--- Records to use Enclosed Below ---
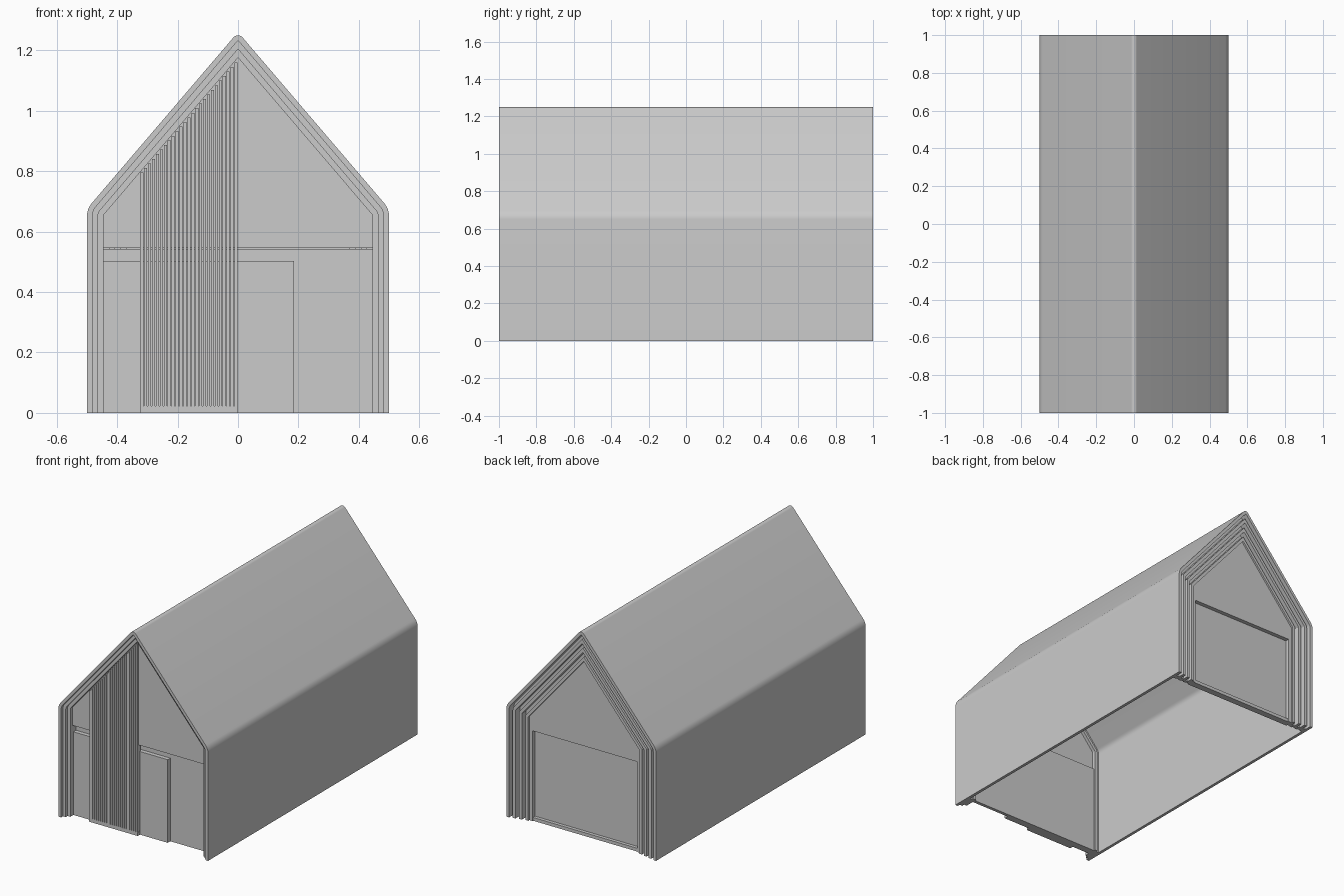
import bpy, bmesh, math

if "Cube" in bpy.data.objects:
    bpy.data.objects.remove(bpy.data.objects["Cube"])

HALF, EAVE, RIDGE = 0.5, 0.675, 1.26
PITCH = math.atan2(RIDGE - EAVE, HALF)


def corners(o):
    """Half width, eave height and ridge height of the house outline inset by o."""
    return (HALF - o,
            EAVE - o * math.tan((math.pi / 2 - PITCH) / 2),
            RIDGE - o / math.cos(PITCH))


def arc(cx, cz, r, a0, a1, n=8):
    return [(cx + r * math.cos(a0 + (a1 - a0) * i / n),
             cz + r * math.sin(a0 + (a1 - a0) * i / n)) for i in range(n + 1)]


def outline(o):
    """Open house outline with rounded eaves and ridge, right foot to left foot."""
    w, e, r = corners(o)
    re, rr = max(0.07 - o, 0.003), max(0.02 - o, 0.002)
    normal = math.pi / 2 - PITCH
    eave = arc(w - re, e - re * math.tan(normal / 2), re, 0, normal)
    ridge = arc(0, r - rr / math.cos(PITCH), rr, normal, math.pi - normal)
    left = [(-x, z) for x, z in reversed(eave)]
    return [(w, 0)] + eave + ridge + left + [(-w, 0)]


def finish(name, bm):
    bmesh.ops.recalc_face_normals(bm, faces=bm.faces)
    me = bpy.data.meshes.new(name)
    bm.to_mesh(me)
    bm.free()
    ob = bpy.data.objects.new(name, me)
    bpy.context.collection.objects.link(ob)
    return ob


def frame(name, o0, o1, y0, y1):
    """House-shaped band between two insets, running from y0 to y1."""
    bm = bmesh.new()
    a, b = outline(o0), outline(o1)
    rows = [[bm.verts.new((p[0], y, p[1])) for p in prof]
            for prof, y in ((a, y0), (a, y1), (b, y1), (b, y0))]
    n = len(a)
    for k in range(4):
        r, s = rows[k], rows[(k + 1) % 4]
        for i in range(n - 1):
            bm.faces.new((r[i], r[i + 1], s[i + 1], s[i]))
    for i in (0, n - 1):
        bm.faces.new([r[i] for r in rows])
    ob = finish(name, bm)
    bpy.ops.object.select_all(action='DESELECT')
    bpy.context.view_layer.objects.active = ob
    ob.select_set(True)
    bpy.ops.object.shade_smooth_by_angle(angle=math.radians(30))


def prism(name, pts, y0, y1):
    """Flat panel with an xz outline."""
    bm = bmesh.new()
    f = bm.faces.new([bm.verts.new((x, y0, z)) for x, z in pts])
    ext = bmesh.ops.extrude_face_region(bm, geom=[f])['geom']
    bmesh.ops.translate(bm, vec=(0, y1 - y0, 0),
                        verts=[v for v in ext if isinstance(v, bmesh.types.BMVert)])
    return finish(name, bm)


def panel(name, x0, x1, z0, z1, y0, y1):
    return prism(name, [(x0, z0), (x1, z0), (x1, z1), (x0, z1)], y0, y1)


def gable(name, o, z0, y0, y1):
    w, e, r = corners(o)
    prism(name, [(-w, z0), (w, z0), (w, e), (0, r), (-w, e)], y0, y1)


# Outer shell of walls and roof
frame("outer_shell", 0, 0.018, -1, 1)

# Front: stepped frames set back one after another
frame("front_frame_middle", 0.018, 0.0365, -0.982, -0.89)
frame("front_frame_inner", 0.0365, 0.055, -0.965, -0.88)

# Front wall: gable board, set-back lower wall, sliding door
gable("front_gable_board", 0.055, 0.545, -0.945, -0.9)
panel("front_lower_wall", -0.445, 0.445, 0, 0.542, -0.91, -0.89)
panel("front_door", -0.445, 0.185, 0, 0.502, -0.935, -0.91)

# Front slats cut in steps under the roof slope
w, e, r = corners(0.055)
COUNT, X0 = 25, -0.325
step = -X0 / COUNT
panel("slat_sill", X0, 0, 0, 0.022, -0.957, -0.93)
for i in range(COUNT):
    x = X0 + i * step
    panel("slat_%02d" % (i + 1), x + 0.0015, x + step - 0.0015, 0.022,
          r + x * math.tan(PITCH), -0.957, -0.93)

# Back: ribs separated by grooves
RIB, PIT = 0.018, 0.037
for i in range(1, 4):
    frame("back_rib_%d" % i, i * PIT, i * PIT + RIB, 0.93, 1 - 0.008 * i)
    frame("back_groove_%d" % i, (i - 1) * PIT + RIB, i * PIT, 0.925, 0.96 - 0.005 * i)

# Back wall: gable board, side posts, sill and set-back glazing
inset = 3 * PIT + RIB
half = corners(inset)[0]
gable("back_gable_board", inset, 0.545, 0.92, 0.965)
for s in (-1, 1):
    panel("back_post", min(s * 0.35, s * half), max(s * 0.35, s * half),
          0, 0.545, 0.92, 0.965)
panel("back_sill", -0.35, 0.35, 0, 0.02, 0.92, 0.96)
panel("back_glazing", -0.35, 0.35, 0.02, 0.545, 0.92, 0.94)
--- End of Enclosed Records to use ---
What the exercise asks -
This task calls for the number of lines in the entries that contain the string "math", with no accompanying text.

Task result -
11